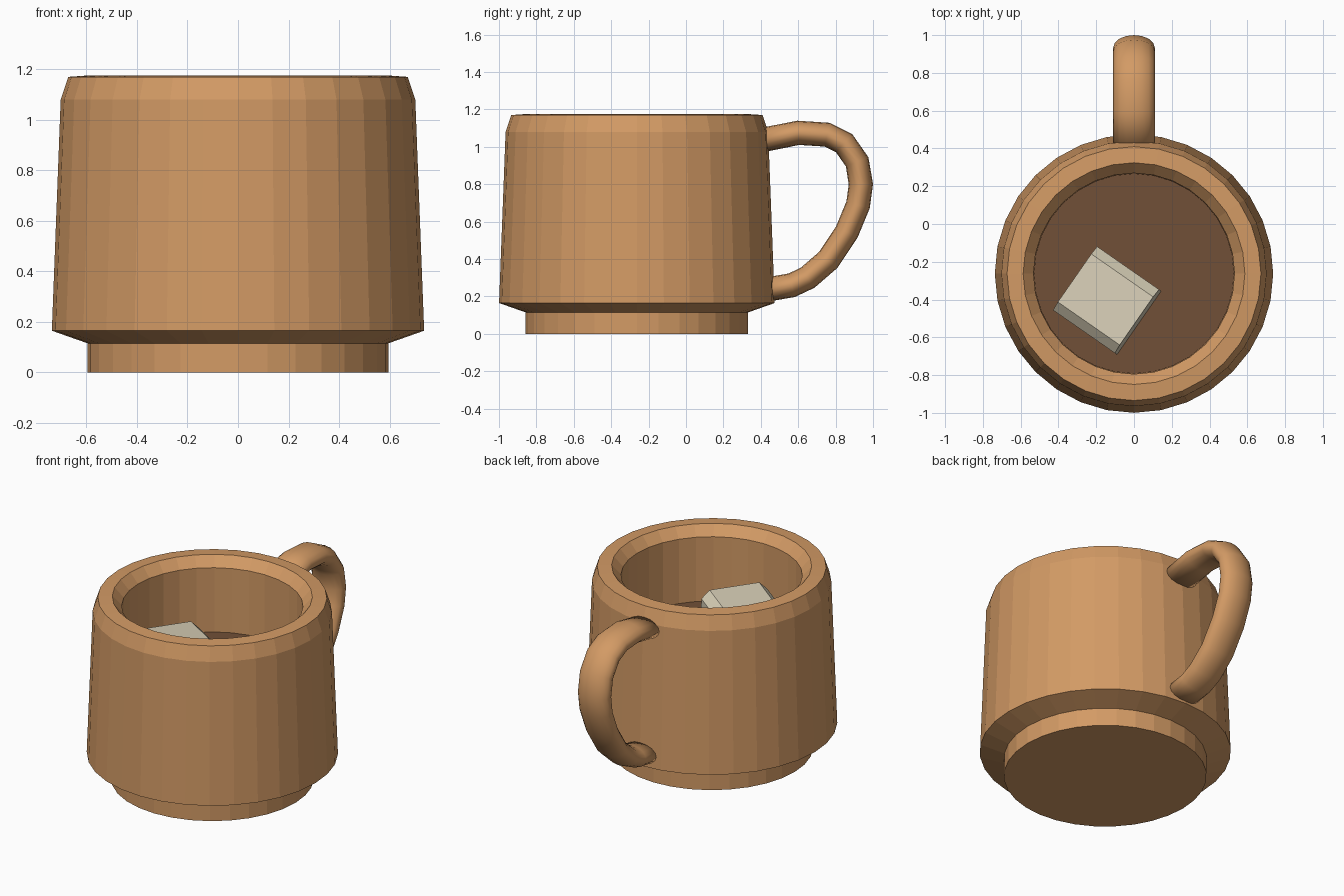
import bpy, bmesh, math
from mathutils import Matrix, Vector

if "Cube" in bpy.data.objects:
    bpy.data.objects.remove(bpy.data.objects["Cube"])

CY = -0.2625   # cup axis position in y
SIDES = 32


def material(name, rgb):
    m = bpy.data.materials.new(name)
    m.diffuse_color = (*rgb, 1)
    m.use_nodes = True
    m.node_tree.nodes["Principled BSDF"].inputs["Base Color"].default_value = m.diffuse_color
    return m


clay = material("tan_clay", (0.65, 0.325, 0.13))
coffee_mat = material("dark_coffee", (0.165, 0.08, 0.038))
cream = material("cream_sugar", (0.68, 0.62, 0.47))


def finish(bm, name, mat, smooth=False):
    bmesh.ops.recalc_face_normals(bm, faces=bm.faces)
    me = bpy.data.meshes.new(name)
    bm.to_mesh(me)
    bm.free()
    me.materials.append(mat)
    for p in me.polygons:
        p.use_smooth = smooth
    ob = bpy.data.objects.new(name, me)
    bpy.context.collection.objects.link(ob)
    return ob


def skin(rings, name, mat, smooth=False):
    """Join closed rings of points into a tube with capped ends."""
    bm = bmesh.new()
    loops = [[bm.verts.new(p) for p in ring] for ring in rings]
    n = len(loops[0])
    for a, b in zip(loops, loops[1:]):
        for i in range(n):
            j = (i + 1) % n
            bm.faces.new((a[i], a[j], b[j], b[i]))
    bm.faces.new(loops[0])
    bm.faces.new(loops[-1])
    return finish(bm, name, mat, smooth)


def circle(r, z):
    return [(r * math.cos(2 * math.pi * i / SIDES),
             CY + r * math.sin(2 * math.pi * i / SIDES), z) for i in range(SIDES)]


# Cup: foot, flared body, chamfered rim, inner wall and floor
profile = [(0.595, 0), (0.595, 0.115), (0.737, 0.165), (0.702, 1.08),
           (0.672, 1.17), (0.587, 1.176), (0.532, 1.115), (0.53, 0.15)]
skin([circle(r, z) for r, z in profile], "cup", clay)

# Coffee surface
bm = bmesh.new()
bm.faces.new([bm.verts.new(p) for p in circle(0.53, 0.70)])
finish(bm, "coffee", coffee_mat)

# Handle: flat oval section swept along a path in the y-z plane
path = [(0.40, 1.035), (0.60, 1.075), (0.755, 1.065), (0.845, 1.02),
        (0.915, 0.92), (0.935, 0.80), (0.92, 0.69), (0.86, 0.545),
        (0.76, 0.395), (0.65, 0.30), (0.565, 0.26), (0.42, 0.235)]
pts = [Vector((0, y, z)) for y, z in path]
rings = []
for i, p in enumerate(pts):
    t = (pts[min(i + 1, len(pts) - 1)] - pts[max(i - 1, 0)]).normalized()
    out = Vector((0, -t.z, t.y))
    rings.append([p + Vector((0.11 * math.cos(a), 0, 0)) + out * (0.065 * math.sin(a))
                  for a in (2 * math.pi * k / 16 for k in range(16))])
skin(rings, "handle", clay, smooth=True)

# Sugar cube: chamfered along its length, floating slightly tilted
bm = bmesh.new()
bmesh.ops.create_cube(bm, size=1, matrix=Matrix.Diagonal((0.40, 0.41, 0.38, 1)))
edges = [e for e in bm.edges
         if abs((e.verts[0].co - e.verts[1].co).normalized().x) > 0.9]
bmesh.ops.bevel(bm, geom=edges, offset=0.05, segments=1, affect='EDGES')
cube = finish(bm, "sugar_cube", cream)
cube.matrix_world = (Matrix.Translation((-0.14, -0.407, 0.74))
                     @ Matrix.Rotation(math.radians(-34.8), 4, 'Z')
                     @ Matrix.Rotation(math.radians(-4), 4, 'Y'))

● ● ● ●

WHAT YOU NEED TO DO ▸ Copy each line of the preceding material that contains "path".

OUTPUT BELOW ▸
# Handle: flat oval section swept along a path in the y-z plane
path = [(0.40, 1.035), (0.60, 1.075), (0.755, 1.065), (0.845, 1.02),
pts = [Vector((0, y, z)) for y, z in path]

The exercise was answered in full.